In December, the FEC settled cases against three similar groups — liberal and conservative — that acted in a like fashion.

Award winners

Accuracy in Media (AIM) will honor Michelle Malkin and Mark M. Alexander for outstanding contributions to journalism in a ceremony today during the American Conservative Union’s 2007 Conservative Political Action Conference.

The Reed Irvine Accuracy in Media Award is named for AIM’s founder, Reed Irvine, who was America’s first media watchdog.

Mrs. Malkin is a syndicated columnist, author, Fox News Channel contributor and a blogger. Mr. Alexander is executive editor and publisher of the Patriot Post (www.patriotpost.us).
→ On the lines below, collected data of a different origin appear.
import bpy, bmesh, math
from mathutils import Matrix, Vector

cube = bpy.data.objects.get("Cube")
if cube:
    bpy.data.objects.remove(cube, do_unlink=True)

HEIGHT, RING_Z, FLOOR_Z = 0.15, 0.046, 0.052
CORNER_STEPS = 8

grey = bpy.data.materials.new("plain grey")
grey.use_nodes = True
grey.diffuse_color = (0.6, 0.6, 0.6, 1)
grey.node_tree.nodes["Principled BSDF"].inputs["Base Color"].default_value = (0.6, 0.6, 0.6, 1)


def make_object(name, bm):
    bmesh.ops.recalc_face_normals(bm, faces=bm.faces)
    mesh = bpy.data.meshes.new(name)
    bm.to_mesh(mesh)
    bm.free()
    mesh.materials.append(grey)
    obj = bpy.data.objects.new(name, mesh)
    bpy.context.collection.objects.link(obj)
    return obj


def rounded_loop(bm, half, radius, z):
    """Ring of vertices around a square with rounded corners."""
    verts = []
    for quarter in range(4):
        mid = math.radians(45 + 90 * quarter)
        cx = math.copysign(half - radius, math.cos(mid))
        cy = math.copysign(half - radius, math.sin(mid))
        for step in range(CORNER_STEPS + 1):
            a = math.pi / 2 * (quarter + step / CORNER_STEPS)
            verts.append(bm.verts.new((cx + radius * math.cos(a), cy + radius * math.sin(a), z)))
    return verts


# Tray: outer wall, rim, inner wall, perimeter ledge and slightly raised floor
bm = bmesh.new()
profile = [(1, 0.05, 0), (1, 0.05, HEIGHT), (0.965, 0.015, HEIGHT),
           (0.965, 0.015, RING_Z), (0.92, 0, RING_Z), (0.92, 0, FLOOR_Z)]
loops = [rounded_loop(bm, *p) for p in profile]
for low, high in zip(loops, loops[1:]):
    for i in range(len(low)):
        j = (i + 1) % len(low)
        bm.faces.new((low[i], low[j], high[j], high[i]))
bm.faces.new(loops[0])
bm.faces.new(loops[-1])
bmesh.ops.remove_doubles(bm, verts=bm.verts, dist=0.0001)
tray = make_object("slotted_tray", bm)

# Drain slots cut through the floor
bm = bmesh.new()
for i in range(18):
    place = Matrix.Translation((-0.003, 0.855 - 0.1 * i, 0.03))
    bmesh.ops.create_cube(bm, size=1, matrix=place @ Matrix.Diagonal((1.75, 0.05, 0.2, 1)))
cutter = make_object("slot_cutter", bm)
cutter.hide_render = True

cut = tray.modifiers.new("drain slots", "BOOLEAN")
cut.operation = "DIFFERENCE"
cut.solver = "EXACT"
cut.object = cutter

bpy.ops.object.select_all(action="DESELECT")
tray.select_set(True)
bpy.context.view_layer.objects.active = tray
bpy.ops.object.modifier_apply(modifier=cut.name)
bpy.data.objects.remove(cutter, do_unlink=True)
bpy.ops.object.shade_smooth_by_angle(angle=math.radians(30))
Mrs. Malkin will receive the Reed Irvine Accuracy in Media Award for Investigative Journalism in recognition of her work in three 2006 columns on illegal immigration — “Racism gets a whitewash,” “Reconquista is real” and “‘La Raza’ schools: Your tax dollars at work.”

Mr. Alexander’s May 12, 2006, piece, “Pollaganda — media polls as instruments of propaganda,” earned him the Reed Irvine Accuracy in Media Award for Grassroots Journalism.

c Greg Pierce can be reached at 202/636-3285 or [email protected]

Copyright © 2018 The Washington Times, LLC. Click here for reprint permission.

The Washington Times Comment Policy

The Washington Times is switching its third-party commenting system from Disqus to Spot.IM. You will need to either create an account with Spot.im or if you wish to use your Disqus account look under the Conversation for the link "Have a Disqus Account?". Please read our Comment Policy before commenting.


Click to Read More and View Comments

Click to Hide